━━ Given data

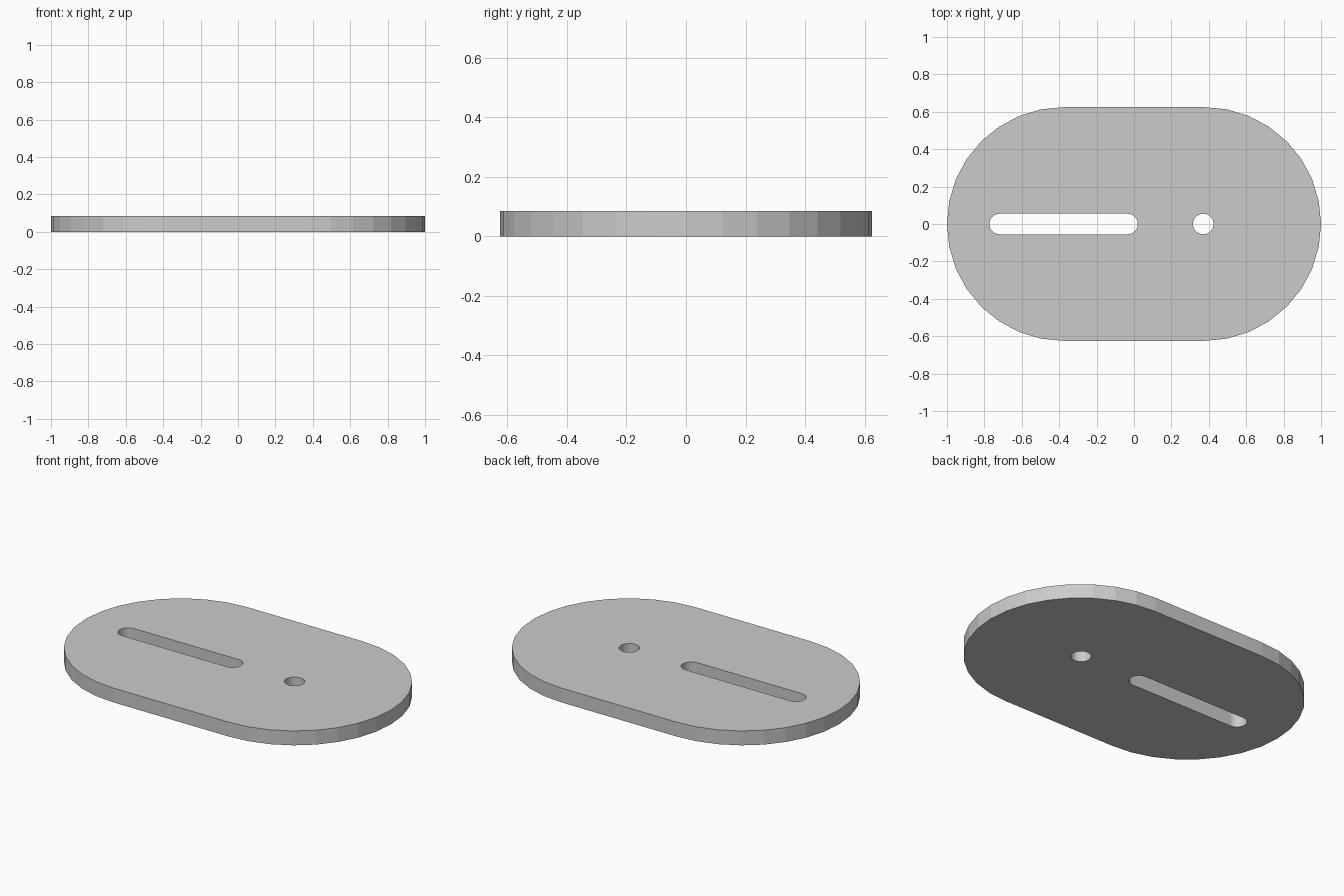
import bpy, bmesh
from math import pi, sin, cos

if "Cube" in bpy.data.objects:
    bpy.data.objects.remove(bpy.data.objects["Cube"])


def prism(name, x0, x1, r, z0, z1, n):
    """Upright capsule-shaped prism; a cylinder when x0 == x1. n = segments per end."""
    pts = []
    for cx, start in ((x1, -pi / 2), (x0, pi / 2)):
        for i in range(n + 1 if x1 > x0 else n):
            a = start + pi * i / n
            pts.append((cx + r * cos(a), r * sin(a), z0))
    bm = bmesh.new()
    face = bm.faces.new([bm.verts.new(p) for p in pts])
    ext = bmesh.ops.extrude_face_region(bm, geom=[face])
    top = [g for g in ext["geom"] if isinstance(g, bmesh.types.BMVert)]
    bmesh.ops.translate(bm, verts=top, vec=(0, 0, z1 - z0))
    bmesh.ops.recalc_face_normals(bm, faces=bm.faces[:])
    mesh = bpy.data.meshes.new(name)
    bm.to_mesh(mesh)
    bm.free()
    obj = bpy.data.objects.new(name, mesh)
    bpy.context.collection.objects.link(obj)
    return obj


# Flat plate with faceted round ends
plate = prism("plate", -0.375, 0.375, 0.625, 0, 0.085, 16)

# Long slot and round hole, cut right through
cutters = [
    prism("slot_cutter", -0.718, -0.035, 0.055, -0.1, 0.2, 16),
    prism("hole_cutter", 0.37, 0.37, 0.055, -0.1, 0.2, 16),
]
bpy.context.view_layer.objects.active = plate
for cutter in cutters:
    cutter.hide_render = True
    mod = plate.modifiers.new(cutter.name, 'BOOLEAN')
    mod.operation = 'DIFFERENCE'
    mod.solver = 'EXACT'
    mod.object = cutter
    bpy.ops.object.modifier_apply(modifier=mod.name)
    bpy.data.objects.remove(cutter)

━━━━

▶ _Problem statement_:
Your answer should contain only the lines from the beginning of the listing above through the line with "face = bm.faces.new([bm.verts.new(p)", copied exactly and without the pictures.

▶ _Exercise answer_:
import bpy, bmesh
from math import pi, sin, cos

if "Cube" in bpy.data.objects:
    bpy.data.objects.remove(bpy.data.objects["Cube"])


def prism(name, x0, x1, r, z0, z1, n):
    """Upright capsule-shaped prism; a cylinder when x0 == x1. n = segments per end."""
    pts = []
    for cx, start in ((x1, -pi / 2), (x0, pi / 2)):
        for i in range(n + 1 if x1 > x0 else n):
            a = start + pi * i / n
            pts.append((cx + r * cos(a), r * sin(a), z0))
    bm = bmesh.new()
    face = bm.faces.new([bm.verts.new(p) for p in pts])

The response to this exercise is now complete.